MATERIAL SUPPLIED section start
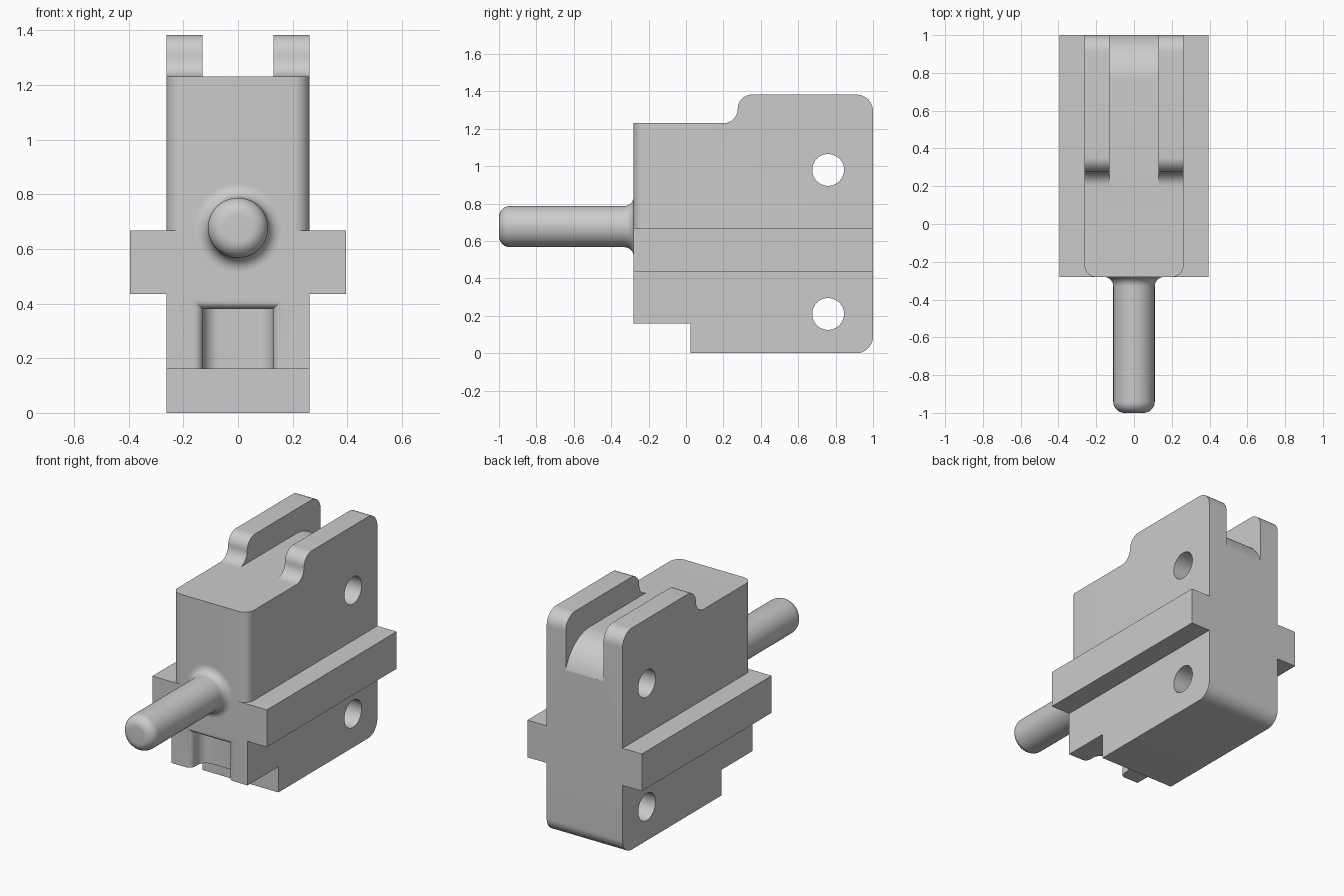
import bpy
import bmesh
from math import sin, cos, pi, radians, sqrt

if "Cube" in bpy.data.objects:
    bpy.data.objects.remove(bpy.data.objects["Cube"])

FRONT, BACK, HALF = -0.28, 1.0, 0.262
RAIL_LOW, RAIL_TOP, SHOULDER, TOP = 0.435, 0.667, 1.23, 1.383

steel = bpy.data.materials.new("plain grey")
steel.use_nodes = True
GREY = (0.6, 0.6, 0.6, 1)
steel.diffuse_color = GREY
steel.node_tree.nodes["Principled BSDF"].inputs["Base Color"].default_value = GREY


def arc(cy, cz, r, start, end, n=12):
    steps = [radians(start + (end - start) * i / n) for i in range(n + 1)]
    return [(cy + r * cos(a), cz + r * sin(a)) for a in steps]


def finish(name, bm):
    bmesh.ops.recalc_face_normals(bm, faces=bm.faces)
    mesh = bpy.data.meshes.new(name)
    bm.to_mesh(mesh)
    bm.free()
    obj = bpy.data.objects.new(name, mesh)
    bpy.context.collection.objects.link(obj)
    mesh.materials.append(steel)
    return obj


def loft(rings, closed=False):
    """Bridge equal rings of points; cap both ends unless closed."""
    bm = bmesh.new()
    loops = [[bm.verts.new(p) for p in ring] for ring in rings]
    for a, b in zip(loops, loops[1:]):
        for i in range(len(a)):
            j = (i + 1) % len(a)
            bm.faces.new((a[i], a[j], b[j], b[i]))
    bm.faces.new(loops[0])
    bm.faces.new(loops[-1])
    return bm


def slab(profile, half):
    """Extrude a side profile (y, z) across x."""
    return loft([[(x, y, z) for y, z in profile] for x in (-half, half)])


def activate(obj):
    bpy.ops.object.select_all(action='DESELECT')
    obj.select_set(True)
    bpy.context.view_layer.objects.active = obj


def cut(obj, cutter):
    mod = obj.modifiers.new("cut", 'BOOLEAN')
    mod.operation = 'DIFFERENCE'
    mod.solver = 'EXACT'
    mod.object = cutter
    activate(obj)
    bpy.ops.object.modifier_apply(modifier=mod.name)
    bpy.data.objects.remove(cutter)


def smooth(obj):
    activate(obj)
    bpy.ops.object.shade_smooth_by_angle(angle=radians(30))


def pin_hole(obj, z):
    cut(obj, finish("hole_cutter", slab(arc(0.76, z, 0.085, 0, 352.5, 47), 0.5)))


# Lower body: stepped underside, rounded rear corner
lower = finish("lower_body", slab(
    [(FRONT, RAIL_LOW), (FRONT, 0.16), (0.025, 0.16), (0.025, 0)]
    + arc(BACK - 0.09, 0.09, 0.09, -90, 0) + [(BACK, RAIL_LOW)], HALF))
pin_hole(lower, 0.21)

# Front recess: flared mouth, rounded rear corners
lip, inner, width, ceiling, depth = 0.035, 0.06, 0.128, 0.38, 0.12
stations = [(FRONT - 0.02, width + lip, ceiling + lip)]
for i in range(9):
    t = lip * (1 - cos(pi / 2 * i / 8))
    e = lip - sqrt(max(0, lip ** 2 - (lip - t) ** 2))
    stations.append((FRONT + t, width + e, ceiling + e))
for i in range(9):
    a = pi / 2 * i / 8
    stations.append((FRONT + depth - inner * (1 - sin(a)),
                     width - inner * (1 - cos(a)), ceiling))
cut(lower, finish("recess_cutter", loft(
    [[(-w, y, 0.1), (w, y, 0.1), (w, y, z), (-w, y, z)] for y, w, z in stations])))
smooth(lower)

# Side rail block
finish("side_rail", slab([(FRONT, RAIL_LOW), (BACK, RAIL_LOW),
                          (BACK, RAIL_TOP), (FRONT, RAIL_TOP)], 0.395))

# Upper body: shoulder rising into the two rear cheeks
r = (TOP - SHOULDER) / 2
mid = SHOULDER + r
bm = slab([(FRONT, RAIL_TOP), (BACK, RAIL_TOP)]
          + arc(BACK - 0.09, TOP - 0.09, 0.09, 0, 90)
          + arc(0.2 + 2 * r, mid, r, 90, 180)
          + arc(0.2, mid, r, 0, -90)[1:] + [(FRONT, SHOULDER)], HALF)
corners = [e for e in bm.edges
           if all(abs(v.co.y - FRONT) < 1e-4 for v in e.verts)
           and abs(e.verts[0].co.z - e.verts[1].co.z) > 0.1]
bmesh.ops.bevel(bm, geom=corners, offset=0.06, segments=10, profile=0.5, affect='EDGES')
upper = finish("upper_body", bm)

# Slot between the cheeks, with a floor rounded about the upper pin hole
cut(upper, finish("slot_cutter", slab(
    [(0.2, SHOULDER)] + arc(0.76, 0.98, 0.25, 90, 16.3, 20)
    + [(1.1, 1.05), (1.1, 1.5), (0.2, 1.5)], 0.13)))
pin_hole(upper, 0.98)
smooth(upper)

# Front shaft: rounded tip and flared root
profile = [(0.05, -1.0)] + arc(0.05, -0.94, 0.06, -80, 0, 10)
profile += arc(0.16, FRONT - 0.05, 0.05, 180, 90, 10) + [(0.16, FRONT + 0.02)]
shaft = finish("front_shaft", loft(
    [[(rad * cos(2 * pi * i / 48), y, 0.677 + rad * sin(2 * pi * i / 48))
      for i in range(48)] for rad, y in profile]))
smooth(shaft)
MATERIAL SUPPLIED section end
### WORK INSTRUCTION:
For every record above, repeat the text exactly and omit any picture.

### SOLUTION BELOW:
import bpy
import bmesh
from math import sin, cos, pi, radians, sqrt

if "Cube" in bpy.data.objects:
    bpy.data.objects.remove(bpy.data.objects["Cube"])

FRONT, BACK, HALF = -0.28, 1.0, 0.262
RAIL_LOW, RAIL_TOP, SHOULDER, TOP = 0.435, 0.667, 1.23, 1.383

steel = bpy.data.materials.new("plain grey")
steel.use_nodes = True
GREY = (0.6, 0.6, 0.6, 1)
steel.diffuse_color = GREY
steel.node_tree.nodes["Principled BSDF"].inputs["Base Color"].default_value = GREY


def arc(cy, cz, r, start, end, n=12):
    steps = [radians(start + (end - start) * i / n) for i in range(n + 1)]
    return [(cy + r * cos(a), cz + r * sin(a)) for a in steps]


def finish(name, bm):
    bmesh.ops.recalc_face_normals(bm, faces=bm.faces)
    mesh = bpy.data.meshes.new(name)
    bm.to_mesh(mesh)
    bm.free()
    obj = bpy.data.objects.new(name, mesh)
    bpy.context.collection.objects.link(obj)
    mesh.materials.append(steel)
    return obj


def loft(rings, closed=False):
    """Bridge equal rings of points; cap both ends unless closed."""
    bm = bmesh.new()
    loops = [[bm.verts.new(p) for p in ring] for ring in rings]
    for a, b in zip(loops, loops[1:]):
        for i in range(len(a)):
            j = (i + 1) % len(a)
            bm.faces.new((a[i], a[j], b[j], b[i]))
    bm.faces.new(loops[0])
    bm.faces.new(loops[-1])
    return bm


def slab(profile, half):
    """Extrude a side profile (y, z) across x."""
    return loft([[(x, y, z) for y, z in profile] for x in (-half, half)])


def activate(obj):
    bpy.ops.object.select_all(action='DESELECT')
    obj.select_set(True)
    bpy.context.view_layer.objects.active = obj


def cut(obj, cutter):
    mod = obj.modifiers.new("cut", 'BOOLEAN')
    mod.operation = 'DIFFERENCE'
    mod.solver = 'EXACT'
    mod.object = cutter
    activate(obj)
    bpy.ops.object.modifier_apply(modifier=mod.name)
    bpy.data.objects.remove(cutter)


def smooth(obj):
    activate(obj)
    bpy.ops.object.shade_smooth_by_angle(angle=radians(30))


def pin_hole(obj, z):
    cut(obj, finish("hole_cutter", slab(arc(0.76, z, 0.085, 0, 352.5, 47), 0.5)))


# Lower body: stepped underside, rounded rear corner
lower = finish("lower_body", slab(
    [(FRONT, RAIL_LOW), (FRONT, 0.16), (0.025, 0.16), (0.025, 0)]
    + arc(BACK - 0.09, 0.09, 0.09, -90, 0) + [(BACK, RAIL_LOW)], HALF))
pin_hole(lower, 0.21)

# Front recess: flared mouth, rounded rear corners
lip, inner, width, ceiling, depth = 0.035, 0.06, 0.128, 0.38, 0.12
stations = [(FRONT - 0.02, width + lip, ceiling + lip)]
for i in range(9):
    t = lip * (1 - cos(pi / 2 * i / 8))
    e = lip - sqrt(max(0, lip ** 2 - (lip - t) ** 2))
    stations.append((FRONT + t, width + e, ceiling + e))
for i in range(9):
    a = pi / 2 * i / 8
    stations.append((FRONT + depth - inner * (1 - sin(a)),
                     width - inner * (1 - cos(a)), ceiling))
cut(lower, finish("recess_cutter", loft(
    [[(-w, y, 0.1), (w, y, 0.1), (w, y, z), (-w, y, z)] for y, w, z in stations])))
smooth(lower)

# Side rail block
finish("side_rail", slab([(FRONT, RAIL_LOW), (BACK, RAIL_LOW),
                          (BACK, RAIL_TOP), (FRONT, RAIL_TOP)], 0.395))

# Upper body: shoulder rising into the two rear cheeks
r = (TOP - SHOULDER) / 2
mid = SHOULDER + r
bm = slab([(FRONT, RAIL_TOP), (BACK, RAIL_TOP)]
          + arc(BACK - 0.09, TOP - 0.09, 0.09, 0, 90)
          + arc(0.2 + 2 * r, mid, r, 90, 180)
          + arc(0.2, mid, r, 0, -90)[1:] + [(FRONT, SHOULDER)], HALF)
corners = [e for e in bm.edges
           if all(abs(v.co.y - FRONT) < 1e-4 for v in e.verts)
           and abs(e.verts[0].co.z - e.verts[1].co.z) > 0.1]
bmesh.ops.bevel(bm, geom=corners, offset=0.06, segments=10, profile=0.5, affect='EDGES')
upper = finish("upper_body", bm)

# Slot between the cheeks, with a floor rounded about the upper pin hole
cut(upper, finish("slot_cutter", slab(
    [(0.2, SHOULDER)] + arc(0.76, 0.98, 0.25, 90, 16.3, 20)
    + [(1.1, 1.05), (1.1, 1.5), (0.2, 1.5)], 0.13)))
pin_hole(upper, 0.98)
smooth(upper)

# Front shaft: rounded tip and flared root
profile = [(0.05, -1.0)] + arc(0.05, -0.94, 0.06, -80, 0, 10)
profile += arc(0.16, FRONT - 0.05, 0.05, 180, 90, 10) + [(0.16, FRONT + 0.02)]
shaft = finish("front_shaft", loft(
    [[(rad * cos(2 * pi * i / 48), y, 0.677 + rad * sin(2 * pi * i / 48))
      for i in range(48)] for rad, y in profile]))
smooth(shaft)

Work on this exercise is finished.